While in many ways conducting virtual investigations is similar to conducting them in person, there are some different considerations that are key to making them a success.

Here are 10 tips to successful virtual workplace investigations:

  1. Follow your processes and best practices – continue to follow your existing best practices, such as investigating promptly, providing parties and witnesses proper notice of the investigation, providing a brief summary of the allegations in advance to the respondent and keeping the parties informed throughout the investigation.
  2. Maintain professionalism – just because we’re working remotely does not mean we should relax our level of professionalism as investigators. Dress for the occasion and maintain your professional demeanour and style of communication. Ensure that your video background is appropriate for a professional setting.
  3. Use the right technology – ensure your technology is reliable and affords you the features you need as an investigator, such as privacy, sole control over the session and the ability to share documents. Test and familiarize yourself with the platform, including giving it a dry run or two before you use it in an investigation.
  4. Have a back-up plan – technology does not always work as we intend. Exchange telephone numbers in advance so that you can reach each other if IT issues require the virtual interview to be conducted via telephone.
  5. Incorporate privacy and confidentiality safeguards – confidentiality agreements and cautions, as well as passwords and confidentiality features for saving and sharing documents, are essential for safeguarding the information collected and shared in the interview. A private location for both you and the interviewee are also important.
  6. Eliminate distractions – dogs barking, kids yelling, phones ringing and family members strolling by are just some of the distractions that can occur as we conduct our investigations from home. Take steps to eliminate any preventable distractions from occurring during the interview.

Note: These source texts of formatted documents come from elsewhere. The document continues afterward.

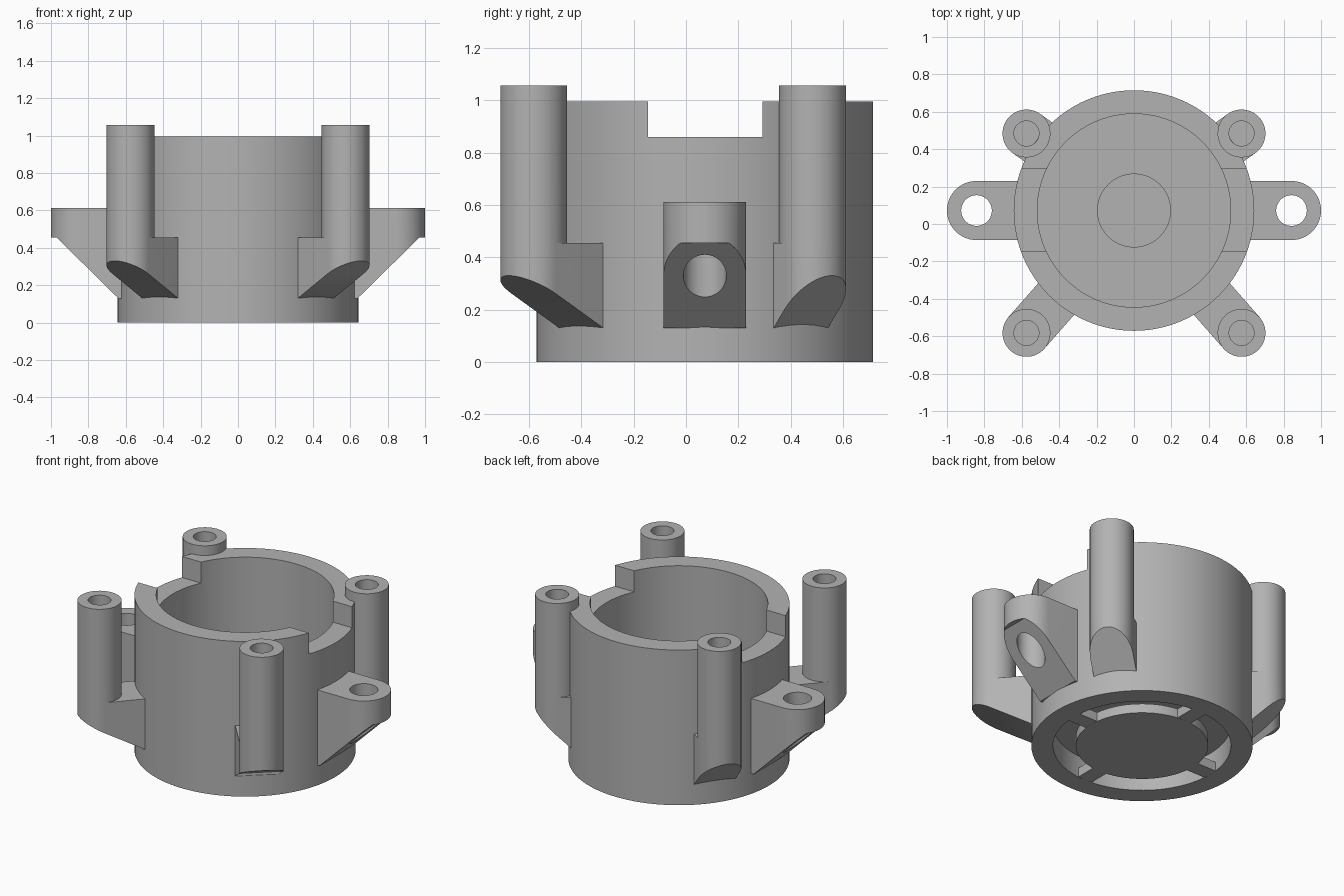
import bpy, bmesh, math
from mathutils import Matrix, Vector

if "Cube" in bpy.data.objects:
    bpy.data.objects.remove(bpy.data.objects["Cube"])

CY = 0.072            # y of the housing axis
SEG = 96

grey = bpy.data.materials.new("light_grey")
grey.diffuse_color = (0.45, 0.45, 0.45, 1)
grey.use_nodes = True
grey.node_tree.nodes["Principled BSDF"].inputs["Base Color"].default_value = grey.diffuse_color


def finish(name, bm, matrix=Matrix()):
    bmesh.ops.transform(bm, matrix=matrix, verts=bm.verts)
    bmesh.ops.recalc_face_normals(bm, faces=bm.faces)
    me = bpy.data.meshes.new(name)
    bm.to_mesh(me)
    bm.free()
    me.materials.append(grey)
    ob = bpy.data.objects.new(name, me)
    bpy.context.collection.objects.link(ob)
    return ob


def prism(name, outline, z0, z1, matrix=Matrix()):
    """Closed xy outline extruded from z0 to z1."""
    bm = bmesh.new()
    face = bm.faces.new([bm.verts.new((x, y, z0)) for x, y in outline])
    ext = bmesh.ops.extrude_face_region(bm, geom=[face])["geom"]
    bmesh.ops.translate(bm, vec=(0, 0, z1 - z0),
                        verts=[v for v in ext if isinstance(v, bmesh.types.BMVert)])
    return finish(name, bm, matrix)


def arc(cx, cy, r, a0=0, a1=360, n=48):
    closed = a1 - a0 == 360
    return [(cx + r * math.cos(t), cy + r * math.sin(t)) for t in
            (math.radians(a0 + (a1 - a0) * i / (n if closed else n - 1)) for i in range(n))]


def lathe(name, profile, matrix):
    """Closed r,z section spun round z."""
    bm = bmesh.new()
    rings = [[bm.verts.new((r * math.cos(a), r * math.sin(a), z)) for r, z in profile]
             for a in (2 * math.pi * i / SEG for i in range(SEG))]
    n = len(profile)
    for i in range(SEG):
        a, b = rings[i], rings[(i + 1) % SEG]
        for j in range(n):
            k = (j + 1) % n
            bm.faces.new((a[j], b[j], b[k], a[k]))
    return finish(name, bm, matrix)


def cut(ob, cutter):
    """Subtract the cutter, then remove it."""
    mod = ob.modifiers.new("cut", 'BOOLEAN')
    mod.operation, mod.solver, mod.object = 'DIFFERENCE', 'EXACT', cutter
    bpy.context.view_layer.objects.active = ob
    bpy.ops.object.modifier_apply(modifier=mod.name)
    bpy.data.objects.remove(cutter)


def box(x0, x1, y0, y1):
    return [(x0, y0), (x1, y0), (x1, y1), (x0, y1)]


axis = Matrix.Translation((0, CY, 0))

# Housing: bore above, vent chamber below, a holed floor between them
housing = lathe("housing", [(0.643, 0), (0.643, 0.995), (0.517, 0.995), (0.517, 0.2),
                            (0.195, 0.2), (0.195, 0.14), (0.517, 0.14), (0.517, 0)], axis)
cut(housing, prism("notch_cutter", box(-1, 1, -0.145, 0.293), 0.86, 1.2))

# Bottom vent: disc held by four spokes
prism("vent_disc", arc(0, 0, 0.385, n=SEG), 0, 0.06, axis)
for i in range(4):
    prism("vent_spoke", box(0.36, 0.54, -0.05, 0.05), 0.0005, 0.0595,
          axis @ Matrix.Rotation(i * math.pi / 2, 4, 'Z'))

# Screw posts: each has a web to the housing and a sloped underside
R = 0.128
for side in (1, -1):
    for label, py in (("front", -0.582), ("back", 0.484)):
        dx, dy = side * 0.575, py - CY
        dist = math.hypot(dx, dy)
        turn = axis @ Matrix.Rotation(math.atan2(dy, dx), 4, 'Z')
        web_end = 0.59
        slope = (0.33 - 0.13) / (dist + R - 0.63)
        post = prism(label + "_post", arc(dist, 0, R), 0.0, 1.057)
        web = prism(label + "_web", [(web_end, -R)] + arc(dist, 0, R, -90, 90, 25)
                    + [(web_end, R)], 0.0, 0.455)
        # join web and post, slice the underside, then drill the screw hole
        mod = post.modifiers.new("join", 'BOOLEAN')
        mod.operation, mod.solver, mod.object = 'UNION', 'EXACT', web
        bpy.context.view_layer.objects.active = post
        bpy.ops.object.modifier_apply(modifier=mod.name)
        bpy.data.objects.remove(web)
        # side profile drawn in x,z and swept along y
        stand = Matrix.Rotation(math.pi / 2, 4, 'X')
        cut(post, prism("slope_cutter", [(0.3, -0.2), (1.3, -0.2),
                                         (1.3, 0.13 + slope * 0.67), (0.63, 0.13), (0.3, 0.13)],
                        -0.4, 0.4, stand))
        cut(post, prism("hole_cutter", arc(dist, 0, 0.067, n=32), 0.55, 1.2))
        post.data.transform(turn)

    # Side mounting ear: rounded tab, 45 degree underside, through hole
    ear = prism("mounting_ear", [(0.59, -0.158)] + arc(0.842, 0, 0.158, -90, 90, 33)
                + [(0.59, 0.158)], 0.0, 0.612)
    cut(ear, prism("ear_slope_cutter", [(0.3, -0.2), (1.3, -0.2), (1.3, 0.455),
                                        (0.97, 0.455), (0.64, 0.13), (0.3, 0.13)],
                   -0.4, 0.4, Matrix.Rotation(math.pi / 2, 4, 'X')))
    cut(ear, prism("ear_hole_cutter", arc(0.842, 0, 0.082), -0.1, 0.9))
    ear.data.transform(axis @ Matrix.Rotation(0 if side > 0 else math.pi, 4, 'Z'))

# Smooth round walls, keep sharp edges
for ob in bpy.context.scene.objects:
    ob.select_set(True)
bpy.context.view_layer.objects.active = housing
bpy.ops.object.shade_smooth_by_angle(angle=math.radians(30))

  7. Set the expectations – advise the interviewee of what to expect in the interview, including potential work-from-home distractions, your note-taking and review process, and how any IT issues will be handled.
  8. Use verbal listening cues – it’s harder to notice cues in body language when we’re interviewing via video versus in person. To compensate, use verbal listening and prompting cues more often.

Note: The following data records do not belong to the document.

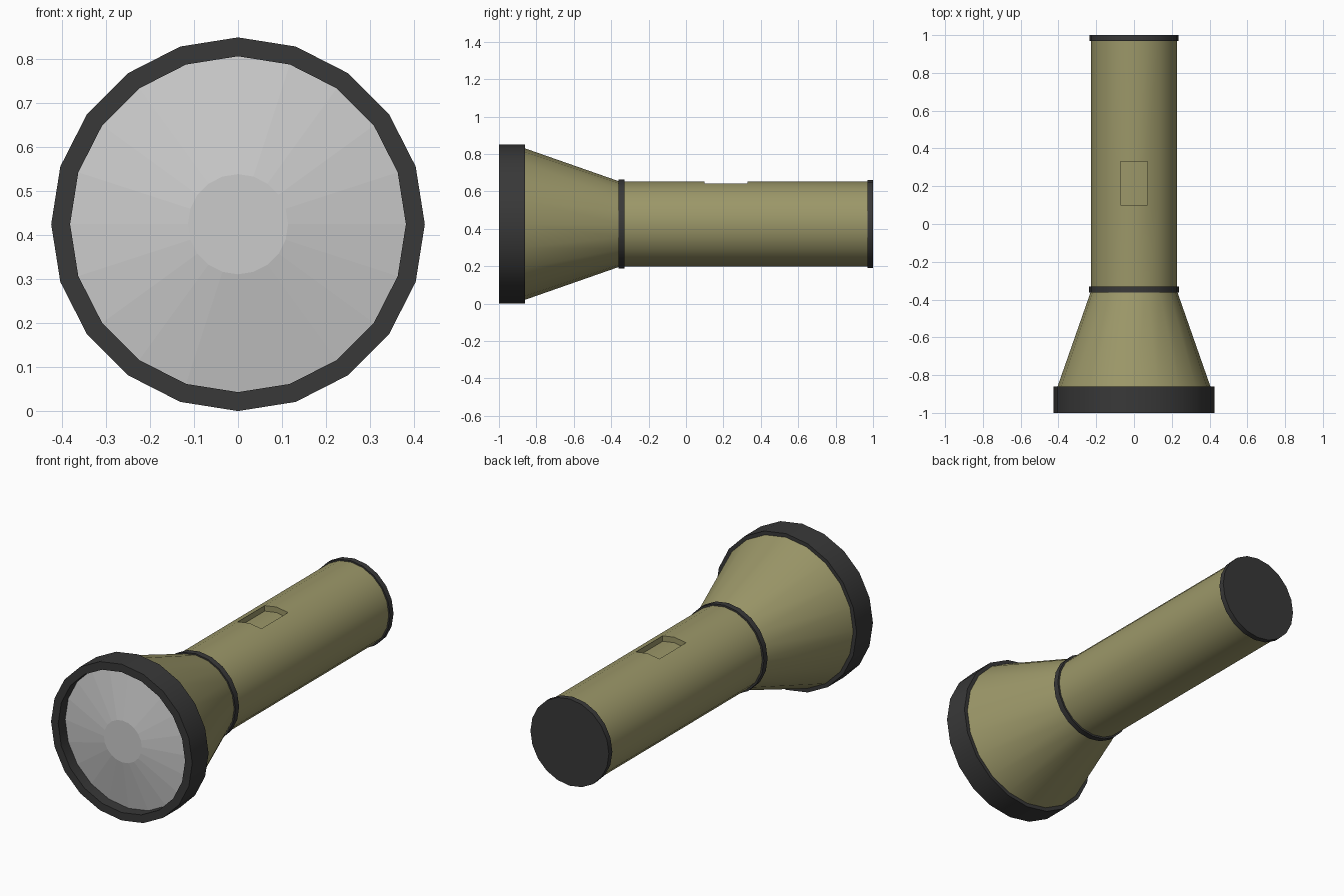
import bpy, bmesh
from math import sin, cos, pi, radians

if "Cube" in bpy.data.objects:
    bpy.data.objects.remove(bpy.data.objects["Cube"])

SIDES = 20
AXIS_Z = 0.425


def material(name, rgb):
    m = bpy.data.materials.new(name)
    m.diffuse_color = (*rgb, 1)
    m.use_nodes = True
    m.node_tree.nodes["Principled BSDF"].inputs["Base Color"].default_value = m.diffuse_color
    return m


olive = material("olive_paint", (0.33, 0.31, 0.14))
black = material("black_rubber", (0.04, 0.04, 0.04))


def revolve(name, profile, mat=None, front_cap=False, back_cap=False, smooth=True, edit=None):
    """Turn (y, radius) points about the torch axis, listed front to back."""
    bm = bmesh.new()
    rings = []
    for y, r in profile:
        rings.append([bm.verts.new((r * sin(2 * pi * k / SIDES), y,
                                    AXIS_Z + r * cos(2 * pi * k / SIDES)))
                      for k in range(SIDES)])
    for a, b in zip(rings, rings[1:]):
        for k in range(SIDES):
            n = (k + 1) % SIDES
            bm.faces.new((a[k], a[n], b[n], b[k]))
    if front_cap:
        bm.faces.new(rings[0][::-1])
    if back_cap:
        bm.faces.new(rings[-1])
    if edit:
        edit(bm)
    mesh = bpy.data.meshes.new(name)
    bm.to_mesh(mesh)
    bm.free()
    obj = bpy.data.objects.new(name, mesh)
    bpy.context.collection.objects.link(obj)
    if mat:
        mesh.materials.append(mat)
    if smooth:
        bpy.ops.object.select_all(action='DESELECT')
        obj.select_set(True)
        bpy.context.view_layer.objects.active = obj
        bpy.ops.object.shade_smooth_by_angle(angle=radians(30))
    return obj


def switch_recess(bm):
    # sink the two top faces of the short middle band
    top = []
    for f in bm.faces:
        c = f.calc_center_median()
        if 0.1 < c.y < 0.33 and abs(c.x) < 0.06 and c.z > AXIS_Z:
            top.append(f)
    out = bmesh.ops.extrude_face_region(bm, geom=top)
    verts = [g for g in out["geom"] if isinstance(g, bmesh.types.BMVert)]
    bmesh.ops.translate(bm, vec=(0, 0, -0.03), verts=verts)
    left = [f for f in top if f.is_valid]
    if left:
        bmesh.ops.delete(bm, geom=left, context='FACES')


# handle tube with the switch recess
revolve("handle", [(-0.35, 0.228), (0.1, 0.228), (0.33, 0.228), (0.98, 0.228)],
        olive, edit=switch_recess)
# flared head
revolve("head_cone", [(-0.87, 0.408), (-0.35, 0.226)], olive)
# bezel around the lens
revolve("bezel", [(-0.94, 0.382), (-1.0, 0.382), (-1.0, 0.425), (-0.86, 0.425), (-0.86, 0.40)],
        black)
# shallow faceted lens
revolve("lens", [(-0.99, 0.114), (-0.94, 0.382)], front_cap=True, smooth=False)
# collar between head and handle
revolve("collar", [(-0.362, 0.222), (-0.362, 0.238), (-0.33, 0.238), (-0.33, 0.222)], black)
# tail cap
revolve("tail_cap", [(0.97, 0.222), (0.97, 0.236), (1.0, 0.236)], black, back_cap=True)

  9. Speak more slowly and pause purposefully – we may not process someone’s words as quickly via video as in person. Speak slowly to allow the person time to digest what you’re saying. Allow pauses to account for lags in the technology and to provide the interviewee time to hear you, think and respond.
  10. Be mindful of duration and breaks – virtual interviews take more focus, concentration and energy so keep them shorter than your in person interviews and take more frequent, brief breaks. Conduct two shorter interviews over a day with a sufficient break in between, or two interviews on back-to-back days, rather than one longer interview.

As we continue to follow workplace health and safety measures to help reduce the spread of the coronavirus, social distancing remains the reality and working remotely will continue for many. Virtual workplaces and, by extension, virtual investigations will continue to be necessary, making it a good time to hone your virtual investigation skills. Even after the pandemic, the benefits of virtual investigations make them a sound alternative where there are obstacles, or no compelling need, to conduct the investigation in person.